Clinton and Obama, too, start the hunt with many super-delegates already in their corners, whether because of personal affinities, identity politics, or other factors. And sophisticated modern polling will streamline calculations about electability. But from there on, bare-knuckled bargaining will be the norm. Super-delegates will carry on in public about fairness and the good of the party, and perhaps even conduct “listening tours” among their constituents. But on cell phones and behind closed doors, they will be demanding goodies from, and suffering arm-twisting by, each candidate and their most powerful allies. Because every super-delegate can renege on their promises until they cast their votes, there’s a decent chance that neither campaign will stop trying to sway votes right up until they are cast.
Who will have the upper hand? Clinton’s war chest of bargaining chips has suffered. Even a few months ago, many Democrats would have grabbed at having Bill Clinton campaign for their next reelection. Today, that might mean a lot less than a promise that Obama will cut an ad for you. Clinton’s donor network has proven remarkably resilient in the face of Obama’s fundraising juggernaut, but it’s Obama who is the juggernaut. And if Nancy Pelosi backs Obama, his campaign can bargain with a pile of perks and promises in the House. On the other hand, the Clintons have been networking among Democrats nationwide for the past twenty years. In smoke-filled rooms, as much as in voting booths, this is no time to count them out.
We have a handy symbol for all of this. In 1993, freshman Representative Marjorie Margolies-Mezvinsky of Pennsylvania voted for Bill Clinton’s budget plans only on the condition that he personally participate in a conference on deficit-reduction to be held in her district. In all fairness, it’s not clear whether she personally opposed the bill but was bought off with this offer, or whether she favored it but thought the side payment would help her assuage her conservative suburban constituents. And that’s the point: her personal leanings didn’t matter. A trade was required to secure her vote, the deal was struck (even if it didn’t save her seat in the end), and she voted for the bill. Many of the deals that will be struck between now and August will be just as parochial. The pity is that most of them will be struck in private. Which will allow everyone involved to insist that they’re above that sort of thing.
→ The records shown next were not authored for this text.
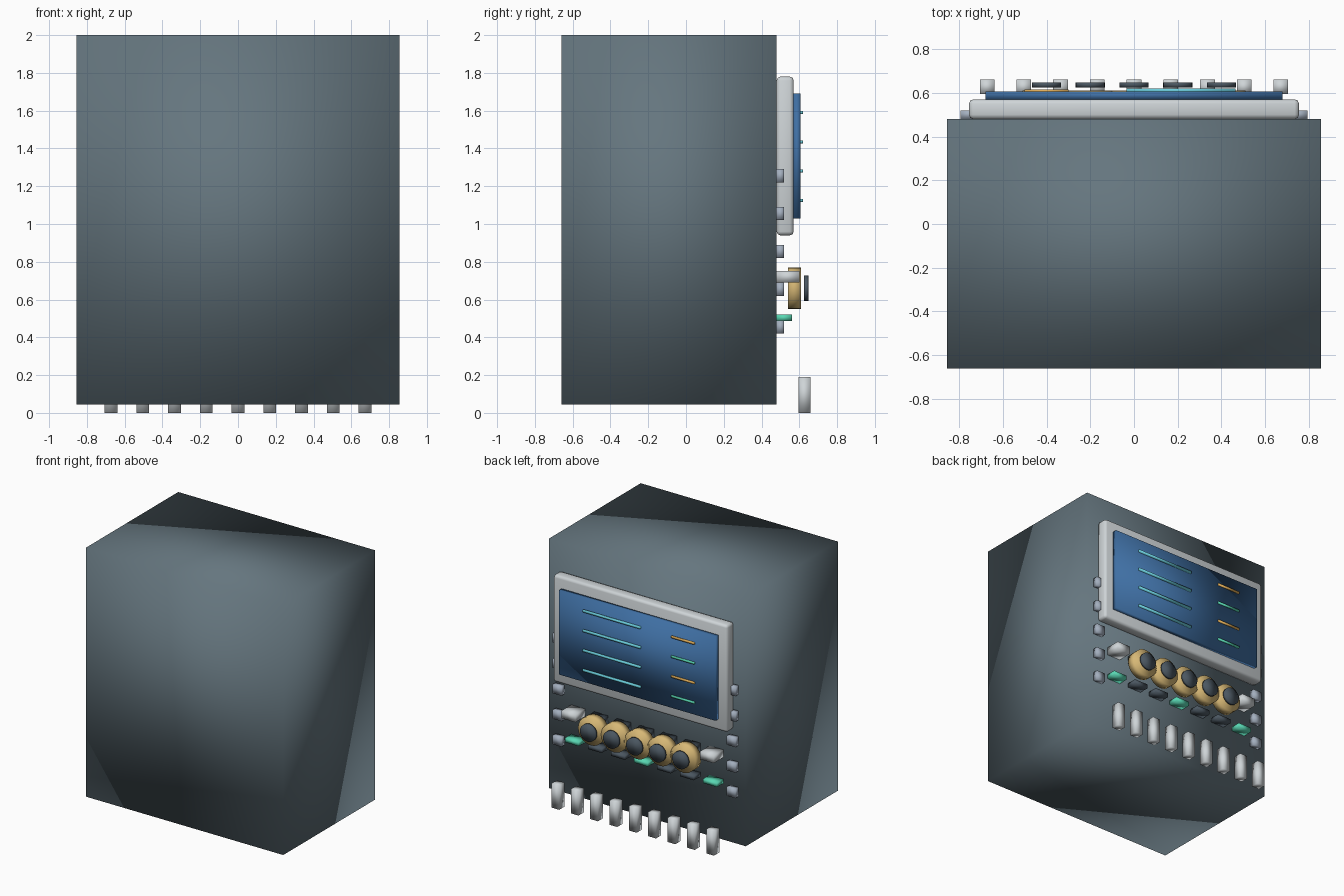
import bpy
import math

default_cube = bpy.data.objects.get("Cube")
if default_cube:
    bpy.data.objects.remove(default_cube, do_unlink=True)


def material(name, colour):
    mat = bpy.data.materials.new(name)
    mat.use_nodes = True
    rgba = (*colour, 1)
    mat.diffuse_color = rgba
    mat.node_tree.nodes["Principled BSDF"].inputs["Base Color"].default_value = rgba
    return mat


SLATE = material("slate casing", (0.13, 0.18, 0.21))
SILVER = material("silver metal", (0.62, 0.66, 0.68))
STEEL = material("bluish steel", (0.37, 0.43, 0.52))
BLUE = material("screen blue", (0.05, 0.16, 0.37))
CYAN = material("cyan line", (0.15, 0.62, 0.72))
AMBER = material("amber line", (0.75, 0.42, 0.10))
GREEN = material("signal green", (0.10, 0.68, 0.45))
GOLD = material("brass", (0.68, 0.48, 0.18))
DARK = material("dark grey", (0.07, 0.095, 0.12))


def finish(name, mat, bevel=0):
    obj = bpy.context.object
    obj.name = name
    obj.data.materials.append(mat)
    bpy.ops.object.shade_smooth()
    if bevel:
        mod = obj.modifiers.new("soft edges", "BEVEL")
        mod.width = bevel
        mod.segments = 2
    return obj


def box(name, mat, x, y, z, bevel=0):
    """Box from (low, high) pairs on each axis."""
    spans = (x, y, z)
    bpy.ops.mesh.primitive_cube_add(size=1, location=[(a + b) / 2 for a, b in spans])
    bpy.context.object.scale = [b - a for a, b in spans]
    bpy.ops.object.transform_apply(location=False, rotation=False, scale=True)
    return finish(name, mat, bevel)


def around(centre, size):
    return (centre - size / 2, centre + size / 2)


def disc(name, mat, x, z, radius, y):
    bpy.ops.mesh.primitive_cylinder_add(
        vertices=24, radius=radius, depth=y[1] - y[0],
        location=(x, sum(y) / 2, z), rotation=(math.pi / 2, 0, 0))
    return finish(name, mat)


# Casing and display
box("casing", SLATE, (-0.855, 0.855), (-0.66, 0.48), (0.045, 2))
box("display_bezel", SILVER, (-0.755, 0.755), (0.48, 0.57), (0.94, 1.78), 0.02)
box("display_screen", BLUE, (-0.68, 0.68), (0.57, 0.605), (1.03, 1.69))

# Lines on the display
for i in range(4):
    z = around(1.59 - i * 0.155, 0.016)
    box(f"long_line_{i}", CYAN, (-0.035, 0.465), (0.6, 0.62), z)
    box(f"short_line_{i}", GREEN if i % 2 else AMBER, (-0.5, -0.3), (0.6, 0.615), z)

# Knobs with brass rims and dark caps
for i in range(-2, 3):
    x = i * 0.2
    disc(f"knob_rim_{i + 2}", GOLD, x, 0.66, 0.11, (0.54, 0.61))
    disc(f"knob_cap_{i + 2}", DARK, x, 0.66, 0.067, (0.625, 0.648))

# Upper switches and lower buttons
for i in range(-3, 4):
    x = around(i * 0.2, 0.12)
    box(f"switch_{i + 3}", SILVER if abs(i) == 3 else DARK, x, (0.48, 0.6), (0.69, 0.75))
    box(f"button_{i + 3}", DARK if i % 3 else GREEN, x, (0.48, 0.56), (0.487, 0.52))

# Side clips
for side in (-1, 1):
    for i in range(5):
        box(f"{'left' if side > 0 else 'right'}_clip_{i}", STEEL,
            around(side * 0.755, 0.075), (0.48, 0.52), around(0.455 + i * 0.2, 0.07))

# Row of hanging prongs
for i in range(-4, 5):
    box(f"prong_{i + 4}", SILVER, around(i * 0.168, 0.067), (0.595, 0.66), (0, 0.19))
– Gerard Alexander is associate professor of politics at the University of Virginia and a visiting scholar at the American Enterprise Institute.